Exercise: Search through the entries for the word "objects" and copy every line that has it.

(Plain-text document sources)
* * * *

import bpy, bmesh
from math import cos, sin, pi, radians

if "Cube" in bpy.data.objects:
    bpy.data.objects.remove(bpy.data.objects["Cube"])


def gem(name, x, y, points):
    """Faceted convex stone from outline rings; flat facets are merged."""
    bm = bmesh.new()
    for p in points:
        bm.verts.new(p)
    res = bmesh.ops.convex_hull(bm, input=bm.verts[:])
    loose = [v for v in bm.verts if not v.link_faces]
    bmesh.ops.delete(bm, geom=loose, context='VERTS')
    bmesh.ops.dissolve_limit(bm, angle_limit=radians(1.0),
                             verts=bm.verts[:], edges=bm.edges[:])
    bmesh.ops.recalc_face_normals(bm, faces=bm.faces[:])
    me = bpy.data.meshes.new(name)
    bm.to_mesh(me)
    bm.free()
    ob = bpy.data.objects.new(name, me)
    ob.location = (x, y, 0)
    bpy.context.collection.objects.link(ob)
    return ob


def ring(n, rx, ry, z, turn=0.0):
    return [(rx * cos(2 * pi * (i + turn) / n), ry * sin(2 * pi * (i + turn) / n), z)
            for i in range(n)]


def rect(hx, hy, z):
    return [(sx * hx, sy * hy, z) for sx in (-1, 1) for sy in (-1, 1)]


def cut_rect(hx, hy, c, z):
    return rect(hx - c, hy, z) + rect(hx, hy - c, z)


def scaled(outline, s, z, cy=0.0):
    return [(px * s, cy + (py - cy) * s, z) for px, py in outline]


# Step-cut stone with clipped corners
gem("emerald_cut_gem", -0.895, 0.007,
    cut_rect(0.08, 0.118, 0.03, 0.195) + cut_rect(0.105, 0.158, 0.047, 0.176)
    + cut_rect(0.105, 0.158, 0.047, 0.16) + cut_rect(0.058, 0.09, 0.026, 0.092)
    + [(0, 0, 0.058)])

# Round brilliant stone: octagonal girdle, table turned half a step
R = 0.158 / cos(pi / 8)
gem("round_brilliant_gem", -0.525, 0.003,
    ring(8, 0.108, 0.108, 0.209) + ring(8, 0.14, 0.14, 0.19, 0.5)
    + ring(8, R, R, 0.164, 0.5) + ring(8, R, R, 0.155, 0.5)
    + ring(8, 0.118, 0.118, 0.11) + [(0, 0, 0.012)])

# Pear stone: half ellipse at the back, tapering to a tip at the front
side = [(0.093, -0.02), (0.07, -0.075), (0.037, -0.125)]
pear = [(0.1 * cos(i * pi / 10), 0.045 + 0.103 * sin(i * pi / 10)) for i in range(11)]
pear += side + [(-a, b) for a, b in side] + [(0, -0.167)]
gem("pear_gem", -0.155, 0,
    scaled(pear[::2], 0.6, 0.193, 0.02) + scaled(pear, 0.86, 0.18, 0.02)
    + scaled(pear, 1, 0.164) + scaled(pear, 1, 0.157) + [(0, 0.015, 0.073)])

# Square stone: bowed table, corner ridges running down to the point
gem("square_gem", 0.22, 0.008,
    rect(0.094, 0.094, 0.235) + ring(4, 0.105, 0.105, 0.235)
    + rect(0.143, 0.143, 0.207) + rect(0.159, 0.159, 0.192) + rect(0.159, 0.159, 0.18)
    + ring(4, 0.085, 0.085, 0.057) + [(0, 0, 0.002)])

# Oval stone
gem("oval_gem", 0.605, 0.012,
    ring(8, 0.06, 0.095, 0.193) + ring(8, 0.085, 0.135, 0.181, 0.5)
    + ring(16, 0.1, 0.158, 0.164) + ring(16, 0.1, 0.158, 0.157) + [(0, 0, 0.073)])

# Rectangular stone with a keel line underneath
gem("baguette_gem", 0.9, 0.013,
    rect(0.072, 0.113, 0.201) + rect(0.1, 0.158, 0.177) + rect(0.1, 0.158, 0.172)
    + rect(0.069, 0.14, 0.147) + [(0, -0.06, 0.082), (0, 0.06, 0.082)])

* * * *

Exercise response:
if "Cube" in bpy.data.objects:
    bpy.data.objects.remove(bpy.data.objects["Cube"])
    ob = bpy.data.objects.new(name, me)
    bpy.context.collection.objects.link(ob)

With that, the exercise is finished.